Check every line below for the word "profile" and copy the ones that have it.

**Data for the task**
------------------------------
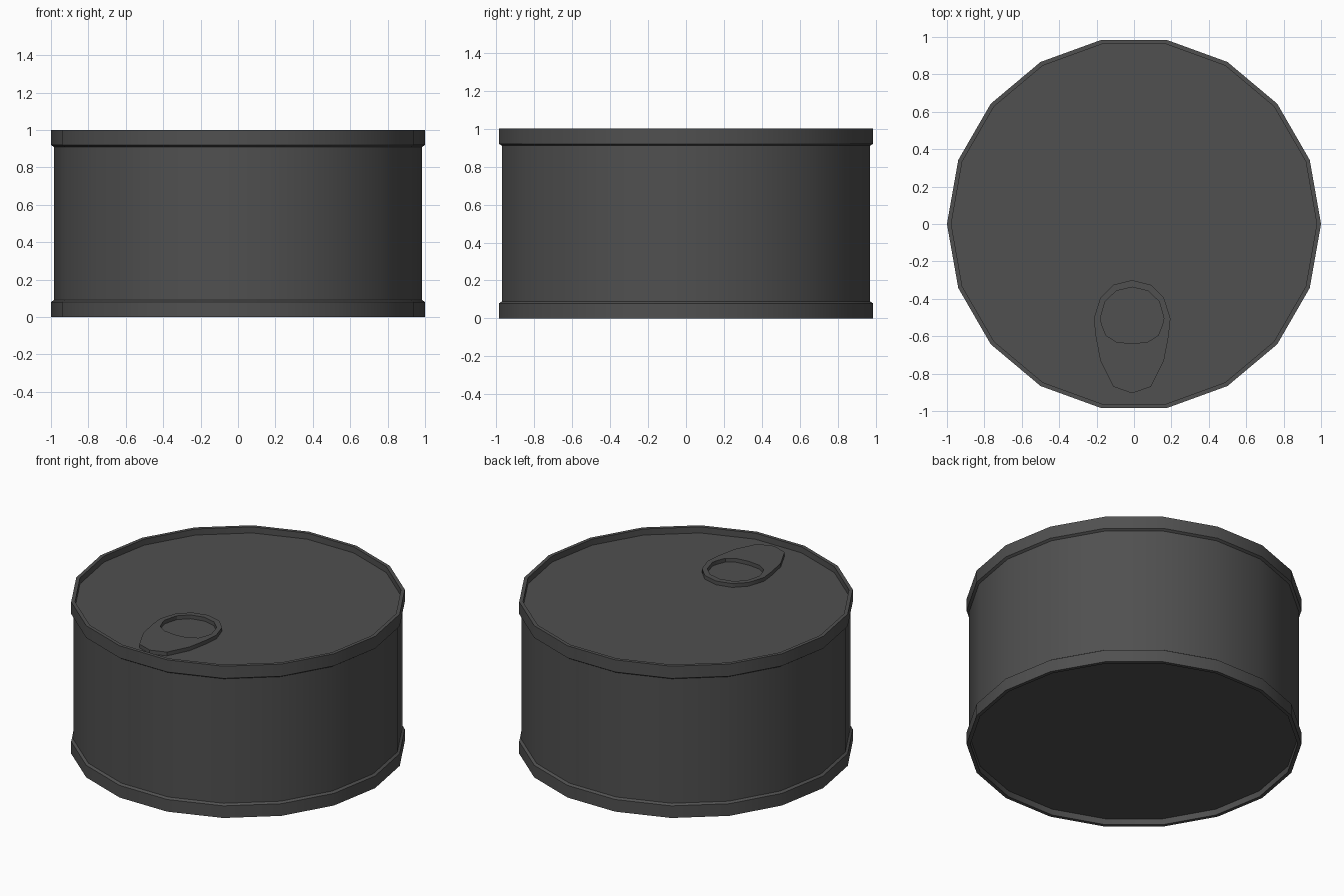
import bpy, bmesh
from math import cos, sin, tau, radians

if "Cube" in bpy.data.objects:
    bpy.data.objects.remove(bpy.data.objects["Cube"])

SIDES = 18
metal = bpy.data.materials.new("dark_metal")
metal.diffuse_color = (0.08, 0.08, 0.08, 1)
metal.use_nodes = True
metal.node_tree.nodes["Principled BSDF"].inputs["Base Color"].default_value = metal.diffuse_color


def finish(name, bm):
    bmesh.ops.recalc_face_normals(bm, faces=bm.faces)
    mesh = bpy.data.meshes.new(name)
    bm.to_mesh(mesh)
    bm.free()
    mesh.materials.append(metal)
    ob = bpy.data.objects.new(name, mesh)
    bpy.context.collection.objects.link(ob)
    bpy.ops.object.select_all(action='DESELECT')
    ob.select_set(True)
    bpy.context.view_layer.objects.active = ob
    bpy.ops.object.shade_smooth_by_angle(angle=radians(30))
    return ob


# Can: lathed profile with raised rims and recessed ends
profile = [(0.977, 0.04), (0.977, 0), (1, 0), (1, 0.08), (0.985, 0.09),
           (0.985, 0.91), (1, 0.92), (1, 1), (0.977, 1), (0.977, 0.96)]
bm = bmesh.new()
rings = [[bm.verts.new((r * cos(tau * i / SIDES), r * sin(tau * i / SIDES), z))
          for i in range(SIDES)] for r, z in profile]
for a, b in zip(rings, rings[1:]):
    for i in range(SIDES):
        j = (i + 1) % SIDES
        bm.faces.new((a[i], a[j], b[j], b[i]))
bm.faces.new(rings[0])
bm.faces.new(rings[-1])
finish("can_body", bm)

# Pull tab: mirrored teardrop outline around a finger hole, with thickness
CX, Z0, Z1 = -0.01, 0.96, 0.985
outer = [(0, -0.30), (0.10, -0.325), (0.17, -0.395), (0.205, -0.505),
         (0.195, -0.60), (0.17, -0.73), (0.10, -0.87), (0, -0.905)]
inner = [(0, -0.338), (0.085, -0.358), (0.145, -0.415), (0.17, -0.505),
         (0.162, -0.54), (0.14, -0.595), (0.085, -0.63), (0, -0.64)]


def loop(half):
    return half + [(-x, y) for x, y in half[-2:0:-1]]


bm = bmesh.new()
section = [[bm.verts.new((CX + x, y, z)) for x, y in loop(half)]
           for half, z in ((outer, Z0), (outer, Z1), (inner, Z1), (inner, Z0))]
for k in range(4):
    a, b = section[k], section[(k + 1) % 4]
    for i in range(len(a)):
        j = (i + 1) % len(a)
        bm.faces.new((a[i], a[j], b[j], b[i]))
finish("pull_tab", bm)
------------------------------
**Written response**
# Can: lathed profile with raised rims and recessed ends
profile = [(0.977, 0.04), (0.977, 0), (1, 0), (1, 0.08), (0.985, 0.09),
          for i in range(SIDES)] for r, z in profile]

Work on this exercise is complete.